Saved data entries:
________
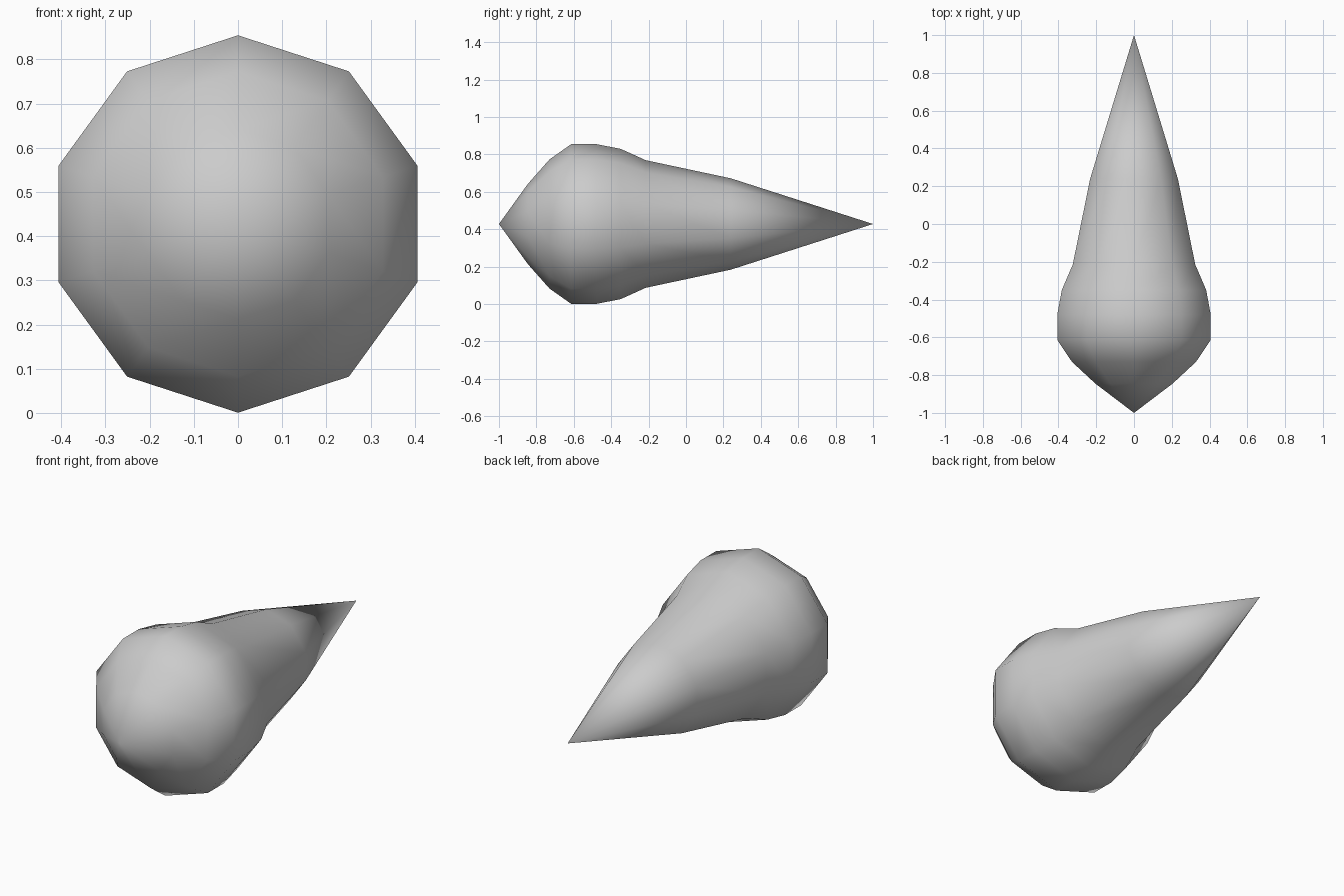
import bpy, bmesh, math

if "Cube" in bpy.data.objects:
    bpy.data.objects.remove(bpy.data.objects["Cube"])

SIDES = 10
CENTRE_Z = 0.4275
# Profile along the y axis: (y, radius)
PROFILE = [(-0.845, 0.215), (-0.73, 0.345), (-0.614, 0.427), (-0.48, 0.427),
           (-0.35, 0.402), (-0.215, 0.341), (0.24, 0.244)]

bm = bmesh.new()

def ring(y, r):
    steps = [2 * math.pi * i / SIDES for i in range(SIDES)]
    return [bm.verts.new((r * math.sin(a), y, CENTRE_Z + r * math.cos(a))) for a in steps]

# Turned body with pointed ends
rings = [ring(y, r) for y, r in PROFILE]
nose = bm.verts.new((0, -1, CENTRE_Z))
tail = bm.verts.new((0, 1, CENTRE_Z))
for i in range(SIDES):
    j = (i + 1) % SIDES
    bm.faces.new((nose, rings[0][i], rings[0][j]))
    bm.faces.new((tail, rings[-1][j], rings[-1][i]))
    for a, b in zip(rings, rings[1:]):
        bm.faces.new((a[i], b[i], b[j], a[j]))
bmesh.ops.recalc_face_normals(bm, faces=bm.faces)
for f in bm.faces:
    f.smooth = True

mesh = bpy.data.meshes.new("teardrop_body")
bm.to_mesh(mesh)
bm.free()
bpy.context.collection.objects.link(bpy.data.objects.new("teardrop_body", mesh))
________
Task to complete: Look for the line with "for a, b in" in the records above. Repeat it and each line after it exactly.

Solution to this task:
    for a, b in zip(rings, rings[1:]):
        bm.faces.new((a[i], b[i], b[j], a[j]))
bmesh.ops.recalc_face_normals(bm, faces=bm.faces)
for f in bm.faces:
    f.smooth = True

mesh = bpy.data.meshes.new("teardrop_body")
bm.to_mesh(mesh)
bm.free()
bpy.context.collection.objects.link(bpy.data.objects.new("teardrop_body", mesh))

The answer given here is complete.